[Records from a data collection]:
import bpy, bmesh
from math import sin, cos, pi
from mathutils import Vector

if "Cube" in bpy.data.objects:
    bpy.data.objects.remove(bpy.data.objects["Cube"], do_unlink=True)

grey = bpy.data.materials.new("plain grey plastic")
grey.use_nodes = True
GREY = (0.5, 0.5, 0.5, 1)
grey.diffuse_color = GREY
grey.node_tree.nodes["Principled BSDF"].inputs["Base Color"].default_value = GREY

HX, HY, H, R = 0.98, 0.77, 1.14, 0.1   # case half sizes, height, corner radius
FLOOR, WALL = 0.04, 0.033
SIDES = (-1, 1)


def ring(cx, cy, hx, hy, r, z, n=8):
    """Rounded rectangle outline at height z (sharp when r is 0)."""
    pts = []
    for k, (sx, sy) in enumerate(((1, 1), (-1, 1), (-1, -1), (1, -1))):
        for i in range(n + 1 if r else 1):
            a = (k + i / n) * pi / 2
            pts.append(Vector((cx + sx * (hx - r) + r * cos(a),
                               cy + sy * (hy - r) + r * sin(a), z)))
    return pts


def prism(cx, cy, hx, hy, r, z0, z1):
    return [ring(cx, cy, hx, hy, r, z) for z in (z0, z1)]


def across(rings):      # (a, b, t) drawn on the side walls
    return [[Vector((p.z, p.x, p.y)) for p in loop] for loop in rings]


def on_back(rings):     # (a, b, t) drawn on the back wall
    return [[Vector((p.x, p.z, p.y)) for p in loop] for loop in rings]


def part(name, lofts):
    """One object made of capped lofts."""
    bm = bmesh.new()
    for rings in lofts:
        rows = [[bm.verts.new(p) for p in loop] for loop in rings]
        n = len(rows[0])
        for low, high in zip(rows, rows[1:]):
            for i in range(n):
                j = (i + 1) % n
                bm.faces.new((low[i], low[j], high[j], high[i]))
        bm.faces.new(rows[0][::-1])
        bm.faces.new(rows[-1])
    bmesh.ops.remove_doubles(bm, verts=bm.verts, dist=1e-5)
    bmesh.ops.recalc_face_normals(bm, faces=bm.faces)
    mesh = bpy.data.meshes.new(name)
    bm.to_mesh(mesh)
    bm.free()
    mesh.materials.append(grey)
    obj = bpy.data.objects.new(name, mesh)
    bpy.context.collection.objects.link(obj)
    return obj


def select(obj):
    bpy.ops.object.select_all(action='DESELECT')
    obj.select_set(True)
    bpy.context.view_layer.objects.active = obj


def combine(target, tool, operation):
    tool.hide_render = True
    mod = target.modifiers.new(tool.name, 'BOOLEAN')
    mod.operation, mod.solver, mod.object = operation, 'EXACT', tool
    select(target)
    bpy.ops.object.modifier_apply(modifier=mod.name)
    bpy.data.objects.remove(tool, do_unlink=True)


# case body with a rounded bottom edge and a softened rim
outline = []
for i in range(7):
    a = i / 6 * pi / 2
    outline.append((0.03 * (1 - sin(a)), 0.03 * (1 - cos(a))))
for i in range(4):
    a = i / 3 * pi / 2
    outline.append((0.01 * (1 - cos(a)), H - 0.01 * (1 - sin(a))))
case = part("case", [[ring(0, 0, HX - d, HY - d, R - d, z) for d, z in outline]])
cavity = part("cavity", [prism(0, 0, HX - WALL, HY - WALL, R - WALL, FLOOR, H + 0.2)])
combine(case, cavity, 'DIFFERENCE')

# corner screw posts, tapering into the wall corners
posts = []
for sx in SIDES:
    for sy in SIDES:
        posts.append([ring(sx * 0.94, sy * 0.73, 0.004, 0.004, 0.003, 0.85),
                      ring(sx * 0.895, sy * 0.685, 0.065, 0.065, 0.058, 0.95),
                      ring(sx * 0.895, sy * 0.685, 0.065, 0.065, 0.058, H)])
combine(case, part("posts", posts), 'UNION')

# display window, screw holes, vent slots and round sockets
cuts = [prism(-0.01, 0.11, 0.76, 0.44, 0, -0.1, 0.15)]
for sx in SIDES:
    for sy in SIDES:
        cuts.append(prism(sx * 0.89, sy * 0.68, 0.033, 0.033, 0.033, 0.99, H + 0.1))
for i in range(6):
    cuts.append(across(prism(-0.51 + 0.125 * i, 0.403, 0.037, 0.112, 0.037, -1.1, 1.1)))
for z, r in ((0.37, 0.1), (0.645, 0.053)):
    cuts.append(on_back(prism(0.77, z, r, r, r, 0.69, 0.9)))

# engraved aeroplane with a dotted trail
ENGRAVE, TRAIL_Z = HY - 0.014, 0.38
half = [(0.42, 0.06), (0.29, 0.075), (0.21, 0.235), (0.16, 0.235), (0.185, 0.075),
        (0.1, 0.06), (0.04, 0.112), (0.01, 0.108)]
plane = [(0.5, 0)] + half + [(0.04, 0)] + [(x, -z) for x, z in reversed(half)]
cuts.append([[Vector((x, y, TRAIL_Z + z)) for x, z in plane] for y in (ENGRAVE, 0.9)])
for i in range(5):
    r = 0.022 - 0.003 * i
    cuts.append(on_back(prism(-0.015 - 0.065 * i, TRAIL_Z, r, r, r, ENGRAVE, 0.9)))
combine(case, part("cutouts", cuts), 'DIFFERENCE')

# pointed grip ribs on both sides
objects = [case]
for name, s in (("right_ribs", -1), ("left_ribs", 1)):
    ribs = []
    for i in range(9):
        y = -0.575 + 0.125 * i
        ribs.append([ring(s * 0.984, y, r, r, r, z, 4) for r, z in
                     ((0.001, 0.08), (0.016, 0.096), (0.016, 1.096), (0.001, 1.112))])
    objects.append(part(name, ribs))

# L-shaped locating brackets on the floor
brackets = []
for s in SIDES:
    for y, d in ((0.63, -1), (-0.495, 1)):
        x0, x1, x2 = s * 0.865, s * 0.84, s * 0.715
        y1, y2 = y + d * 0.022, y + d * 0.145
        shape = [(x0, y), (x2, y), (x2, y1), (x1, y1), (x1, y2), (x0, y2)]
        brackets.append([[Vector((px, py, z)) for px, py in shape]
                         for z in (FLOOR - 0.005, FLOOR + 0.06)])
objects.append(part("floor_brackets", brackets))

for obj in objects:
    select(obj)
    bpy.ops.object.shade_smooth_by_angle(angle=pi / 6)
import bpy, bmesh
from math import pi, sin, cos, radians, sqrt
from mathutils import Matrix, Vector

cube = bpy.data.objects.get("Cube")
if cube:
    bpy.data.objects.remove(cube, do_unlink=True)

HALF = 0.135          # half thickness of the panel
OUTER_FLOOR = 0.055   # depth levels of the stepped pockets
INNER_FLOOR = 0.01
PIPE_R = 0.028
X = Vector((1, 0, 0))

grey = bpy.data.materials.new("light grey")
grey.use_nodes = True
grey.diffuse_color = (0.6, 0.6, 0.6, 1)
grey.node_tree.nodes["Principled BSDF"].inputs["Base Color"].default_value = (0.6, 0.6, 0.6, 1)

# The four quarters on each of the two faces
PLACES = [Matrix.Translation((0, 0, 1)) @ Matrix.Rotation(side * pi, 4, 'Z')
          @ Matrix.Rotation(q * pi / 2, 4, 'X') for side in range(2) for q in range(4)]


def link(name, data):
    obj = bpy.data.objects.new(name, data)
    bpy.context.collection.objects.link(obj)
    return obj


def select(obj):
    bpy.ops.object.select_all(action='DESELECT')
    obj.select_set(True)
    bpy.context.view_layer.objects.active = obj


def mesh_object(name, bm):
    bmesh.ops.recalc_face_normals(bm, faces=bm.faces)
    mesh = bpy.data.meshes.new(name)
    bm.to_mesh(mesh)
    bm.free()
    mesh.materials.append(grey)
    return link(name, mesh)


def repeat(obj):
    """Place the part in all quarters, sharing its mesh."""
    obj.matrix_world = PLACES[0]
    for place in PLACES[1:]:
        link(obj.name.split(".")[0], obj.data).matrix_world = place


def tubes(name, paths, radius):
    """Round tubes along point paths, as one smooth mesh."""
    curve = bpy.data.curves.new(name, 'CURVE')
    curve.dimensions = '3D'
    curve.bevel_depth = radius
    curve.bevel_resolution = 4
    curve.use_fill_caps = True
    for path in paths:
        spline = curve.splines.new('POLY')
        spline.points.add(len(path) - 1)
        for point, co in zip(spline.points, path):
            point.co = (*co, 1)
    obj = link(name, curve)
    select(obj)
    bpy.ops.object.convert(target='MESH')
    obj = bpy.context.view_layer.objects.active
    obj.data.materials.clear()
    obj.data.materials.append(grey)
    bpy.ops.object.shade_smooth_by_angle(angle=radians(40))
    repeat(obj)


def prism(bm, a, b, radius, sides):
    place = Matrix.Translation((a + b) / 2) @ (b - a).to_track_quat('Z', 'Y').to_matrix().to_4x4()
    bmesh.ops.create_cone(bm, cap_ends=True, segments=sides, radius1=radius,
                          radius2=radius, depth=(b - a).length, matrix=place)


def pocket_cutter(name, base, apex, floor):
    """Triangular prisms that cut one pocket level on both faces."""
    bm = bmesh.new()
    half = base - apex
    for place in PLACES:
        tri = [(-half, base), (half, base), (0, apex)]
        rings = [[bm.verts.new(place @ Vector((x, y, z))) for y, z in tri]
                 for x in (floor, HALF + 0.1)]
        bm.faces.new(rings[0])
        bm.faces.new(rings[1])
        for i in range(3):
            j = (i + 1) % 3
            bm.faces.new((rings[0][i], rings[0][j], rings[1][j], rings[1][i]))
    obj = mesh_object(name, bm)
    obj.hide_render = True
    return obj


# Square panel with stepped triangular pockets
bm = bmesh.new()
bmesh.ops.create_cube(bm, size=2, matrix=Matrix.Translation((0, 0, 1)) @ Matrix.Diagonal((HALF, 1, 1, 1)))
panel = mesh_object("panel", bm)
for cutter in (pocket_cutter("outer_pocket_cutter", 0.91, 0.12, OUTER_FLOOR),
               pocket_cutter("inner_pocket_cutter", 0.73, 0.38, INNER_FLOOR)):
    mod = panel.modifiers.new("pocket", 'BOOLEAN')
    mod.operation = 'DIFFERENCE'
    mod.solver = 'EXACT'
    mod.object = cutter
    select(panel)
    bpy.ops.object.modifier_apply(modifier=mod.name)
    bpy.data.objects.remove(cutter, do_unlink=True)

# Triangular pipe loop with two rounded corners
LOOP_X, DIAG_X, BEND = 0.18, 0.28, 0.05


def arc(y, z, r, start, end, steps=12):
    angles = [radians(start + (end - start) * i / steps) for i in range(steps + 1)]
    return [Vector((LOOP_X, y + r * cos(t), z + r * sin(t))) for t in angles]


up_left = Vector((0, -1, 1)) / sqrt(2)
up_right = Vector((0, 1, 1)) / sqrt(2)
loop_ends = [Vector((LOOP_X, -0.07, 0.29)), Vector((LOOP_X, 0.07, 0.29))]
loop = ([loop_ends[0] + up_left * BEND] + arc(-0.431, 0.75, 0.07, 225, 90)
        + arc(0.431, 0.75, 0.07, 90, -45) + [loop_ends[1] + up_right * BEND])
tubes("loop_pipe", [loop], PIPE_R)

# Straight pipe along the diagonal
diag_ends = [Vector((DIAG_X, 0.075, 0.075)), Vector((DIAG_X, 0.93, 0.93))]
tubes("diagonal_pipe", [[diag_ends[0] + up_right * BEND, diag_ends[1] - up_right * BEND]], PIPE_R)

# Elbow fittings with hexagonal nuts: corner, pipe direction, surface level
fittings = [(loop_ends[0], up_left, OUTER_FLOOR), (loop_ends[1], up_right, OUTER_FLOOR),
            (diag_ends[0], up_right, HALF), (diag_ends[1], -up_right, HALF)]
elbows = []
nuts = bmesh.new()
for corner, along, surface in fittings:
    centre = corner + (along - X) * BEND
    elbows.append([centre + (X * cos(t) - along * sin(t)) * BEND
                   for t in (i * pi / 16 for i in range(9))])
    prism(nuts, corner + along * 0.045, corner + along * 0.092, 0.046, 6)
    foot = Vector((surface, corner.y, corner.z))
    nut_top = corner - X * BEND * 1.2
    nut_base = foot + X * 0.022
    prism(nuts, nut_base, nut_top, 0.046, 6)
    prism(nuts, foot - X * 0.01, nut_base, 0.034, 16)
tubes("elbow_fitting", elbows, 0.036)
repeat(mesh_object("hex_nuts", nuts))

[EXERCISE DESCRIPTION]:
Set down only the lines above that fall between the line holding "obj.data).matrix_world = place" and the line holding "for path in", inclusive, keeping each exact.

[SOLVED PROBLEM]:
        link(obj.name.split(".")[0], obj.data).matrix_world = place


def tubes(name, paths, radius):
    """Round tubes along point paths, as one smooth mesh."""
    curve = bpy.data.curves.new(name, 'CURVE')
    curve.dimensions = '3D'
    curve.bevel_depth = radius
    curve.bevel_resolution = 4
    curve.use_fill_caps = True
    for path in paths:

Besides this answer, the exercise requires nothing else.